* Aim of the exercise *
The records follow. Count the lines holding "beam" and give only the number.
*** Block opens ***
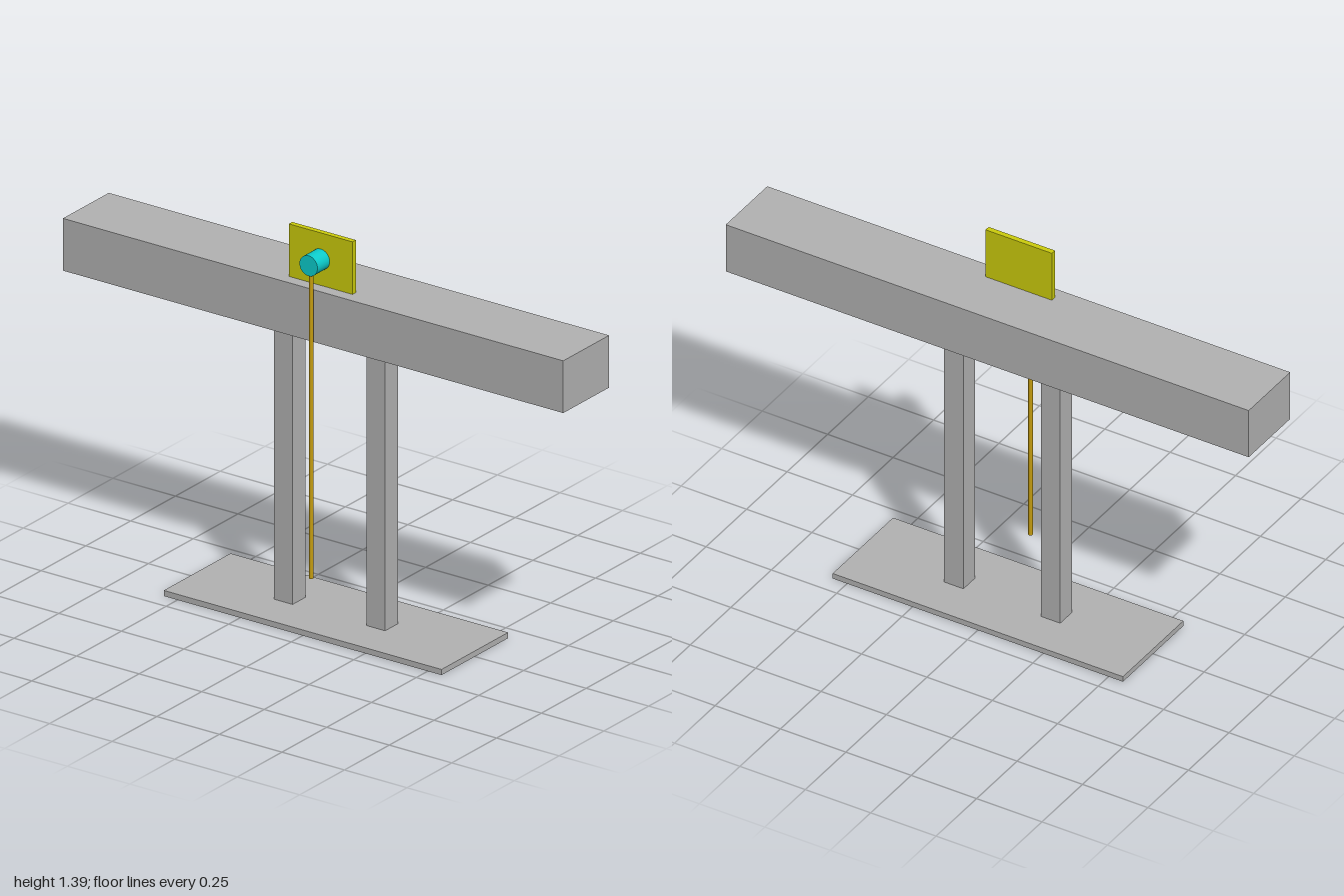
import * as THREE from 'three';

const paint = (name, color) => {
  const m = new THREE.MeshStandardMaterial({ color });
  m.name = name;
  return m;
};

export function createModel() {
  const grey = paint('grey', 0xb2b2b2);
  const yellow = paint('yellow', 0xcccc0c);
  const cyan = paint('cyan', 0x0ccccc);
  const amber = paint('amber', 0xc49c10);

  const model = new THREE.Group();
  model.name = 'balanceStand';

  const add = (name, geometry, material, x, y, z) => {
    const mesh = new THREE.Mesh(geometry, material);
    mesh.name = name;
    mesh.position.set(x, y, z);
    model.add(mesh);
    return mesh;
  };
  const box = (w, h, d) => new THREE.BoxGeometry(w, h, d);

  // Floor plate, two posts and the long beam
  add('basePlate', box(1.11, 0.02, 0.372), grey, 0, 0.01, 0);
  for (const [name, side] of [['leftPost', 1], ['rightPost', -1]]) {
    add(name, box(0.074, 1.0, 0.072), grey, side * 0.185, 1.02 - 0.5, 0);
  }
  add('beam', box(2, 0.185, 0.256), grey, 0, 1.1125, 0);

  // Upright mounting plate on top of the beam
  add('mountingPlate', box(0.254, 0.186, 0.019), yellow, 0, 1.298, 0.076);

  // Pivot hub pointing forward, with the rod hanging from it
  const hub = new THREE.CylinderGeometry(0.036, 0.036, 0.068, 32).rotateX(Math.PI / 2);
  add('pivotHub', hub, cyan, 0, 1.298, 0.1195);
  add('hangingRod', new THREE.CylinderGeometry(0.0075, 0.0075, 1.1, 20), amber, 0, 0.737, 0.139);

  return model;
}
*** Block closes ***
* Exercise result *
3